The story centres on the murder of a crooked lawyer Bobby Carter, who is a trusted aide to a gangland figure Cam Colvin. Colvin’s fierce rival is fellow crime boss John Rhodes and these two alpha males lock horns over who’s responsible for the murder. Colvin suspects Rhodes is responsible but he now has a power vacuum near the top of his organisation. The ambition of some of this inner circle mixes with the underlying doubt about the loyalty of others. The writers cleverly leave the reader wondering who, if anyone, among these violent men may have struck the fatal blow.
Another possibility is that a minor criminal player might have planned that the murder would lead to a gang war between the big two, thus leaving the field open for their rise.
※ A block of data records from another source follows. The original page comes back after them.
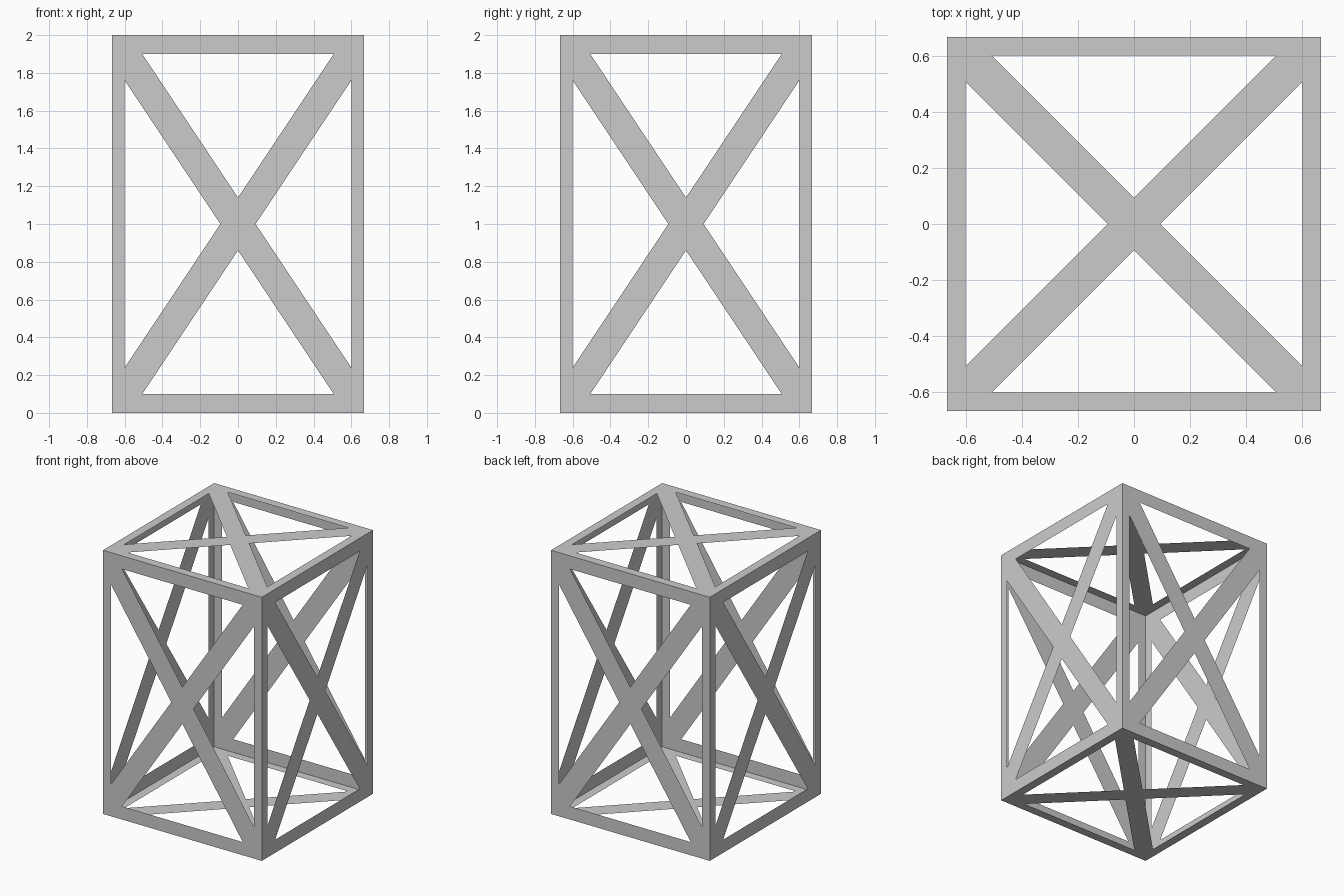
import bpy
import bmesh
from math import pi
from mathutils import Matrix, Vector

cube = bpy.data.objects.get("Cube")
if cube:
    bpy.data.objects.remove(cube, do_unlink=True)

GREY = (0.6, 0.6, 0.6, 1)
grey = bpy.data.materials.new("plain grey")
grey.use_nodes = True
grey.diffuse_color = GREY
grey.node_tree.nodes["Principled BSDF"].inputs["Base Color"].default_value = GREY

INNER = 0.9    # inner edge of the border, on a panel of half width 1
BRACE = 0.14   # half width of the diagonal strips along the axes
HALF_WIDTH, HALF_HEIGHT = 2 / 3, 1


def braced_panel(name, turn):
    """Thin square border with crossed braces, turned onto one side of the box."""
    bm = bmesh.new()
    reach = INNER - BRACE

    def face(points, quarter):
        spin = Matrix.Rotation(quarter * pi / 2, 4, "Z")
        bm.faces.new([bm.verts.new(spin @ Vector((x, y, 1))) for x, y in points])

    for quarter in range(4):
        # border strip, corner gusset and half of one brace
        face([(INNER, -reach), (1, -1), (1, 1), (INNER, reach)], quarter)
        face([(INNER, reach), (1, 1), (reach, INNER)], quarter)
        face([(BRACE, 0), (INNER, reach), (reach, INNER), (0, BRACE)], quarter)
    # crossing of the braces
    face([(BRACE, 0), (0, BRACE), (-BRACE, 0), (0, -BRACE)], 0)
    bmesh.ops.remove_doubles(bm, verts=bm.verts, dist=0.001)

    # turn to the side, stretch to the box and stand on the ground
    stretch = Matrix.Diagonal((HALF_WIDTH, HALF_WIDTH, HALF_HEIGHT, 1))
    bm.transform(Matrix.Translation((0, 0, HALF_HEIGHT)) @ stretch @ turn)
    mesh = bpy.data.meshes.new(name)
    bm.to_mesh(mesh)
    bm.free()
    mesh.materials.append(grey)
    bpy.context.collection.objects.link(bpy.data.objects.new(name, mesh))


# top and bottom panels
braced_panel("top_panel", Matrix.Identity(4))
braced_panel("bottom_panel", Matrix.Rotation(pi, 4, "X"))

# four upright panels
upright = Matrix.Rotation(pi / 2, 4, "X")
for step, side in enumerate(["front", "left", "back", "right"]):
    braced_panel(side + "_panel", Matrix.Rotation(step * pi / 2, 4, "Z") @ upright)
The detective in charge, DI Milligan seems to favour this theory for a time based on some gang graffiti found near the body.
An additional theory is that Carter’s private life, which is far from blameless, might have something to do with his demise. Mudding the waters somewhat is the attention that Carter’s attractive widow Monica is now getting from Colvin and others. Even DI Milligan seems over-interested in her looks and at risk of being distracted from the main game.
Laidlaw is a most interesting detective; a lone wolf type with a gift for finding out the truth and rubbing up his colleagues the wrong way. Not a team player and one who prefers riding around on a bus to sitting in the office. His open disrespect to his boss DI Milligan is jaw-dropping and only ultimate success will save him from another transfer you’d think.
We learn that he’s in his late thirties, still at the lowly rank of detective constable and physically a big man able to intimidate the less honest citizens of Glasgow. He has a rough, good-looking face, which misleads some into thinking he’s some kind of actor. His private life is a sea of troubles with his long-suffering wife carrying the burden of raising their three young children.
He is paired with a steady, middle-of-the-road character named DS Bob Lilley, whose brief is to babysit Laidlaw and try to keep him inside the tent (a reference to President Johnson). I thought there were shades here of another Scottish writer’s team of Holmes and Watson in this pairing. The brilliant but eccentric detective and his more mainstream sidekick.
On one level there was one obvious puzzle to solve, who murdered Carter? But the more subtle one is which writer contributed what to the text? In the blurb, we’re told that McIlvanney left half a hand-written manuscript for Laidlaw’s first case when he died. It was long-time admirer Rankin who finished the job. But was it a case of filling in the details already laid out or did more meat have to be put on the bones of the plot? Whatever the truth, the end result is a cracker of a read.
A highly recommended book of crime fiction with a clever plot, interesting characters and drama and humour mixed expertly.
William McIlvanney (1935-2015) attained a MA from Glasgow University then taught English. He was widely respected as “the godfather of tartan noir” and wrote several award winning books as well as two volumes of poetry. He wrote three Laidlaw novels.
Ian Rankin was born in 1960 and has written over twenty Rebus novels. He was awarded the Cartier Diamond Dagger for life-time achievement in crime writing in 2005 and has been granted several honorary doctorates from UK universities. He lives in Edinburg.
The Dark Remains
by William McIlvanney and Ian Rankin